Elections in Afghanistan, a hallmark of Western aid to that country, have been marred repeatedly by voter fraud. With the next round of parliamentary elections now delayed until October, fixing Afghanistan’s voter registry is an increasingly urgent priority for the Afghan government. But the success of democratic governance in Afghanistan is also threatened by Afghans’ declining sense of personal safety, particularly when expressing opinions in public. Because there is a direct link between perceived safety, willingness to speak freely in public, and the decision to vote, the government must find ways to address this insecurity for democratic elections and representative government to succeed in Afghanistan.
The collapse of the Taliban government in 2001 opened the door to a constellation of basic, democratic rights for Afghan citizens. Article 34 of the 2004 constitution, for example, states that freedom of expression, a cornerstone of democracy, “shall be inviolable.” As Western forces have reduced their presence, however, the Taliban has reasserted itself, demonstrating a surprising ability to conduct high-profile attacks. The result has been a growing fear among ordinary Afghans that they will face reprisal for public expressions of opinion.
This is clearly shown in results of the latest Survey of the Afghan People, The Asia Foundation’s pioneering, nationwide perceptions survey of Afghan adults, now entering its 14th year. The 2017 survey reveals that nearly half of all Afghans feel unsafe expressing opinions in public (44%). The proportion is higher in rural areas (45%) than urban areas (42%), and it varies by region, from 30% in the Central-Hazarajat region to a high of 50% in the Southeast who feel unsafe expressing opinions in public. With the exception of a slight uptick among Pashtuns in the latest survey, perceived safety has declined each year since 2014 among each of the four largest ethnic groups, with Hazaras reporting the most significant decline (figure 1). Among Afghans overall, those who felt safe expressing opinions in public dropped from 67% in 2014 to 54% in 2017.

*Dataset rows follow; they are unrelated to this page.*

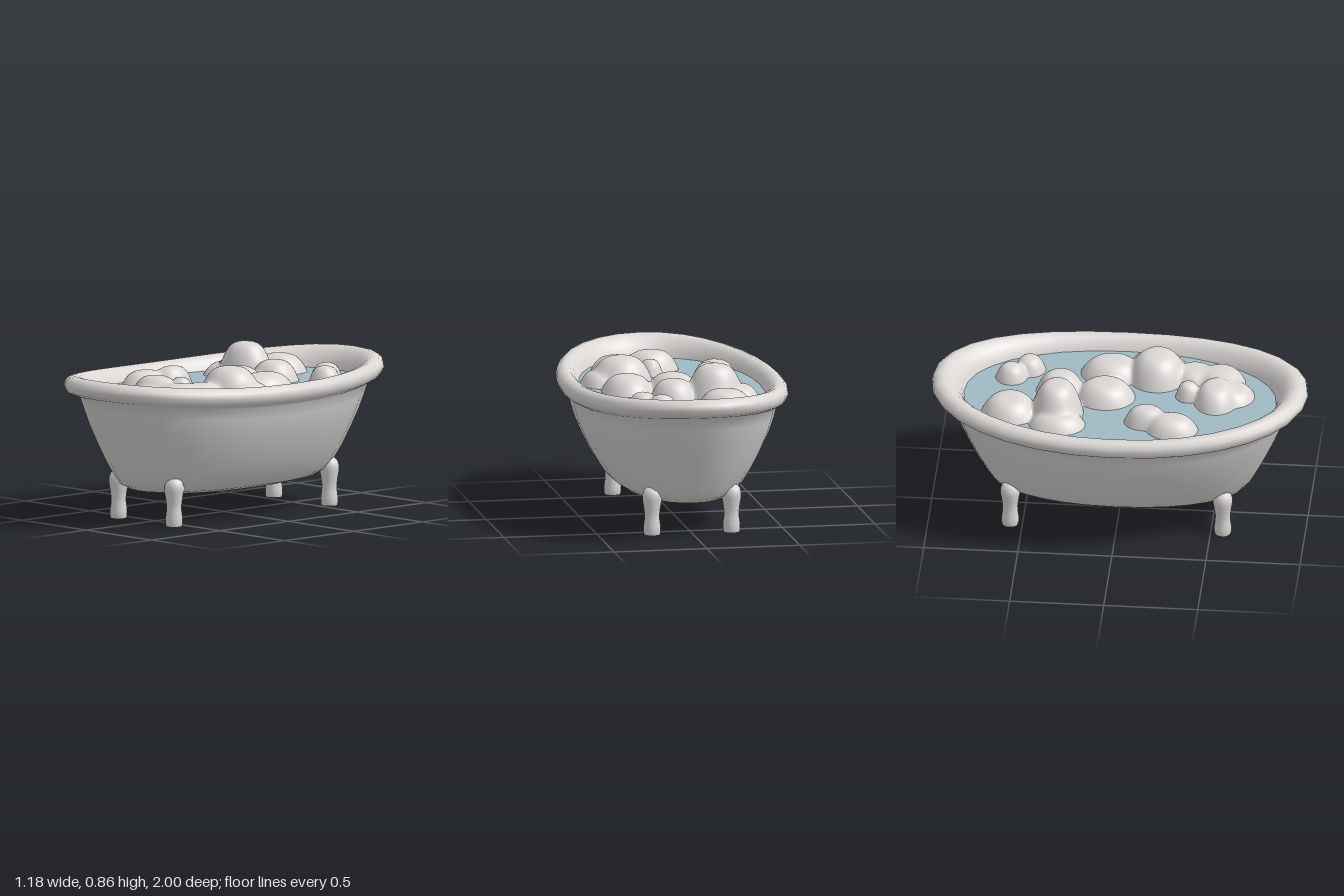
import * as THREE from 'three';

const WATER_Y = 0.675;
const SEGMENTS = 32;

// Rounded oval outline, slightly fuller than an ellipse
const full = (v) => Math.sign(v) * Math.pow(Math.abs(v), 0.93);
const oval = (i) => {
  const a = (i / SEGMENTS) * Math.PI * 2;
  return [full(Math.sin(a)), full(Math.cos(a))];
};

// Skin through oval rings [half width, half length, height]; the ends rise toward the rim
function loftOvals(rings) {
  const pos = [], index = [];
  rings.forEach(([rx, rz, y]) => {
    const rise = 0.05 * THREE.MathUtils.clamp((y - 0.2) / 0.43, 0, 1);
    for (let i = 0; i < SEGMENTS; i++) {
      const [s, c] = oval(i);
      pos.push(rx * s, y + rise * c * c, rz * c);
    }
  });
  for (let j = 0; j < rings.length - 1; j++) {
    for (let i = 0; i < SEGMENTS; i++) {
      const n = (i + 1) % SEGMENTS;
      const a = j * SEGMENTS + i, b = j * SEGMENTS + n;
      index.push(a, b, b + SEGMENTS, a, b + SEGMENTS, a + SEGMENTS);
    }
  }
  const geo = new THREE.BufferGeometry();
  geo.setAttribute('position', new THREE.Float32BufferAttribute(pos, 3));
  geo.setIndex(index);
  geo.computeVertexNormals();
  return geo;
}

// Soft mounds blended into one height surface: [x, z, half width, half length, height]
function foamSurface(mounds) {
  const nx = 80, nz = 120, w = 1.0, l = 1.5, blend = 0.012;
  const pos = [], index = [];
  for (let j = 0; j <= nz; j++) {
    for (let i = 0; i <= nx; i++) {
      const x = (i / nx - 0.5) * w, z = (j / nz - 0.5) * l;
      const hs = mounds.map(([mx, mz, rx, rz, h]) => {
        const d = Math.hypot((x - mx) / rx, (z - mz) / rz);
        return h * (1 - d ** 3.5);
      });
      const top = Math.max(...hs);
      const sum = hs.reduce((t, h) => t + Math.exp((h - top) / blend), 0);
      pos.push(x, WATER_Y + top + blend * Math.log(sum), z);
    }
  }
  // Keep only the cells that reach above the water
  for (let j = 0; j < nz; j++) {
    for (let i = 0; i < nx; i++) {
      const a = j * (nx + 1) + i, b = a + 1, c = a + nx + 1, d = c + 1;
      if ([a, b, c, d].some((v) => pos[v * 3 + 1] > WATER_Y)) {
        index.push(a, c, b, b, c, d);
      }
    }
  }
  // Skirt vertices stay just below the water
  for (let v = 1; v < pos.length; v += 3) pos[v] = Math.max(pos[v], WATER_Y - 0.05);
  const geo = new THREE.BufferGeometry();
  geo.setAttribute('position', new THREE.Float32BufferAttribute(pos, 3));
  geo.setIndex(index);
  geo.computeVertexNormals();
  return geo;
}

export function createModel() {
  const model = new THREE.Group();
  model.name = 'bathtub';
  const white = new THREE.MeshStandardMaterial({ color: 0xdad7d5 });
  white.name = 'white';
  const waterBlue = new THREE.MeshStandardMaterial({ color: 0x9fbac4 });
  waterBlue.name = 'water blue';

  const add = (name, geo, mat) => {
    const mesh = new THREE.Mesh(geo, mat);
    mesh.name = name;
    model.add(mesh);
    return mesh;
  };

  // Bowl: domed floor, flaring wall, rolled rim, inner wall
  add('tub', loftOvals([
    [0, 0, 0.136], [0.12, 0.3, 0.139], [0.22, 0.5, 0.152], [0.285, 0.62, 0.172],
    [0.325, 0.68, 0.2], [0.362, 0.71, 0.24], [0.41, 0.755, 0.315], [0.455, 0.8, 0.4],
    [0.495, 0.845, 0.49], [0.52, 0.88, 0.57], [0.533, 0.905, 0.63],
    [0.555, 0.945, 0.642], [0.58, 0.98, 0.659], [0.592, 1, 0.69], [0.587, 0.994, 0.717],
    [0.568, 0.97, 0.737], [0.543, 0.94, 0.743], [0.517, 0.91, 0.735],
    [0.497, 0.885, 0.715], [0.482, 0.863, 0.69], [0.467, 0.843, 0.66], [0.45, 0.82, 0.6],
  ]), white);

  // Water surface
  const outline = [];
  for (let i = 0; i < SEGMENTS; i++) {
    const [s, c] = oval(i);
    outline.push(new THREE.Vector2(0.475 * s, 0.845 * c));
  }
  const water = add('water', new THREE.ShapeGeometry(new THREE.Shape(outline)), waterBlue);
  water.rotation.x = -Math.PI / 2;
  water.position.y = WATER_Y;

  // Long foam drift and two loose patches
  add('foamDrift', foamSurface([
    [-0.18, -0.57, 0.15, 0.15, 0.095], [-0.29, -0.31, 0.12, 0.15, 0.07],
    [-0.17, -0.32, 0.16, 0.14, 0.185], [0.05, -0.32, 0.13, 0.13, 0.11],
    [0.01, -0.08, 0.14, 0.16, 0.095], [0.25, -0.06, 0.14, 0.17, 0.09],
    [0.24, 0.18, 0.17, 0.16, 0.145], [0.36, 0.17, 0.1, 0.15, 0.07],
    [0.23, 0.38, 0.12, 0.13, 0.075], [0.2, 0.52, 0.14, 0.13, 0.08],
    [0.02, 0.51, 0.15, 0.12, 0.105], [0.05, 0.36, 0.07, 0.07, 0.085],
    [0.07, 0.6, 0.12, 0.11, 0.06],
  ]), white);
  add('foamPatchBack', foamSurface([
    [0.165, -0.59, 0.085, 0.085, 0.08], [0.25, -0.5, 0.085, 0.085, 0.08],
  ]), white);
  add('foamPatchSide', foamSurface([
    [-0.29, 0.3, 0.11, 0.14, 0.08], [-0.23, 0.16, 0.09, 0.12, 0.095],
  ]), white);

  // Four turned feet tucked into the bowl
  const foot = [
    [0.042, 0], [0.046, 0.015], [0.046, 0.045], [0.041, 0.08], [0.04, 0.11],
    [0.045, 0.15], [0.052, 0.19], [0.052, 0.215], [0.044, 0.24], [0.026, 0.256], [0, 0.26],
  ].map(([r, y]) => new THREE.Vector2(r, y));
  const footGeo = new THREE.LatheGeometry(foot, 20);
  const soleGeo = new THREE.CircleGeometry(0.042, 20).rotateX(Math.PI / 2);
  for (const sx of [-1, 1]) {
    for (const sz of [-1, 1]) {
      const leg = new THREE.Group();
      leg.name = (sz > 0 ? 'front' : 'back') + (sx > 0 ? 'Left' : 'Right') + 'Leg';
      const post = new THREE.Mesh(footGeo, white);
      post.name = 'post';
      const sole = new THREE.Mesh(soleGeo, white);
      sole.name = 'sole';
      leg.add(post, sole);
      leg.position.set(sx * 0.214, 0, sz * 0.565);
      model.add(leg);
    }
  }
  return model;
}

Whatever its status in law, then, it is clear from these statistics that some Afghans experience freedom of speech more than others, which is correlated, in turn, with declining confidence in government and lower levels of satisfaction with democracy. Those who feel safe expressing their views publicly are more likely to be satisfied with democracy (70%) than those who feel unsafe (41%).
Multivariate analysis also reveals a positive relationship between perceived safety and the decision to vote in elections. Responding to a 2014 Survey question, 52% of survey respondents said they had voted in the previous parliamentary election. In insecure regions, however—those where respondents said armed opposition groups rather than government security forces were primarily responsible for providing security—this proportion fell to 25% (figure 2). After controlling for age, place of residence, and gender of respondent, those who report feeling safe to express their opinions are more likely to vote in parliamentary elections (53%) than those who don’t (48%).
As Afghanistan’s 2018 elections approach, the public’s sense of safety and the freedom to openly express their views may be as critical to the government’s legitimacy as the mechanics of the vote.
Fahim Ahmad Yousufzai is a program officer–data analyst for The Asia Foundation’s Policy and Research Department in Afghanistan. He can be reached at email@example.com. The views and opinions expressed here are those of the author and not those of The Asia Foundation.